Scan the records for the word "finish". Report each line where it occurs.

→ **MATERIAL FOR THIS TASK**
=-=-=-=-=

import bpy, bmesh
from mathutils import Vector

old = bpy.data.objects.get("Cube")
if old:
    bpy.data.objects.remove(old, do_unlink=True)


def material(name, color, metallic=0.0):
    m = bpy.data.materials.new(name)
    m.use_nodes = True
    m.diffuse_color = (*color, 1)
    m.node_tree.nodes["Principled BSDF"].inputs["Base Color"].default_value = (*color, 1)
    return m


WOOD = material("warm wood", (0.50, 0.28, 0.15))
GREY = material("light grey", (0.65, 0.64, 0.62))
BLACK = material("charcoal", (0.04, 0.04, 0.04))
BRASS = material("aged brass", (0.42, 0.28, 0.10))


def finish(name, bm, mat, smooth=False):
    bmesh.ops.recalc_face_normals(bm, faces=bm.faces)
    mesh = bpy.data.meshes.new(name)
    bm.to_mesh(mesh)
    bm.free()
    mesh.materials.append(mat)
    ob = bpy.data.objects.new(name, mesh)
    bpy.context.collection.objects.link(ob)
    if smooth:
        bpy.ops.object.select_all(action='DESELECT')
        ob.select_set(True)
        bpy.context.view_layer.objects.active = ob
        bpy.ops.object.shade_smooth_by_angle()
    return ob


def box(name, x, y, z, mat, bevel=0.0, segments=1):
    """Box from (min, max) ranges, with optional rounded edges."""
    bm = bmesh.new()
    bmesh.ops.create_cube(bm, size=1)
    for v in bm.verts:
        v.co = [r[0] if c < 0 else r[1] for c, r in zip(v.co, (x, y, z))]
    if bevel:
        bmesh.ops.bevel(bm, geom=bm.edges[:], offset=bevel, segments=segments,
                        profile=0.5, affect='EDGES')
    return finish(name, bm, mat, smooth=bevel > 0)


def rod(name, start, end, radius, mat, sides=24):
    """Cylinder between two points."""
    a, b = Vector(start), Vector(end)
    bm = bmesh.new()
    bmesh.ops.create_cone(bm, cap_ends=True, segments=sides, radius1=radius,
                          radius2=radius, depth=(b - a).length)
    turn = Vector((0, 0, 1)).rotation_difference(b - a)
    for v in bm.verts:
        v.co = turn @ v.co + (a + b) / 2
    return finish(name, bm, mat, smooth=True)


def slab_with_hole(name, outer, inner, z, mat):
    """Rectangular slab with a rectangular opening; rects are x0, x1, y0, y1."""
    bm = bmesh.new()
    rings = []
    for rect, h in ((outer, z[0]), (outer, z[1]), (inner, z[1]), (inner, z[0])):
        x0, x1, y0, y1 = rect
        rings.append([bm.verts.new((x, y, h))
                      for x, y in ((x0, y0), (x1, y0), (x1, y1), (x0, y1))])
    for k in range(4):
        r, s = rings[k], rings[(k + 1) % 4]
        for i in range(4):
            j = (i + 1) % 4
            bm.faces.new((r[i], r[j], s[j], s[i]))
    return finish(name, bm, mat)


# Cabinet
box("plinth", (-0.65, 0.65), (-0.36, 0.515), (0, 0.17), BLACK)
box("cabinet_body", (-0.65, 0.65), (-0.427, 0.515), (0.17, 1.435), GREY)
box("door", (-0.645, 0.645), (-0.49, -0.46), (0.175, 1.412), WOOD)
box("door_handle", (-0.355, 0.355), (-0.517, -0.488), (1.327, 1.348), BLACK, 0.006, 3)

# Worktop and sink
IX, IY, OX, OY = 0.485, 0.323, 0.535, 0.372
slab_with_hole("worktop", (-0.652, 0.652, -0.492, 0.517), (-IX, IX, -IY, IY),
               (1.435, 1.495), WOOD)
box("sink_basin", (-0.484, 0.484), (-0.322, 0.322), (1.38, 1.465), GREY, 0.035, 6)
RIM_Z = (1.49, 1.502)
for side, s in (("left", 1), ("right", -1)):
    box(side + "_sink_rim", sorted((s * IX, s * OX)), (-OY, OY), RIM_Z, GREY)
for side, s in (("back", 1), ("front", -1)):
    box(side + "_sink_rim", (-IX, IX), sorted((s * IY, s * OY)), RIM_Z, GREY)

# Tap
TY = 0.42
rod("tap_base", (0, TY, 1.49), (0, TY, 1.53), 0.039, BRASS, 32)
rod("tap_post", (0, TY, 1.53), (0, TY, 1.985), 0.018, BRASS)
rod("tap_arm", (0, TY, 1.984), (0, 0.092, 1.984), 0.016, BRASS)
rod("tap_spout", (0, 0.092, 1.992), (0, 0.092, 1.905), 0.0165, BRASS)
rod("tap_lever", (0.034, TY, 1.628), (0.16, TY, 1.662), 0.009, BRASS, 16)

=-=-=-=-=

→ **ANSWER**
def finish(name, bm, mat, smooth=False):
    return finish(name, bm, mat, smooth=bevel > 0)
    return finish(name, bm, mat, smooth=True)
    return finish(name, bm, mat)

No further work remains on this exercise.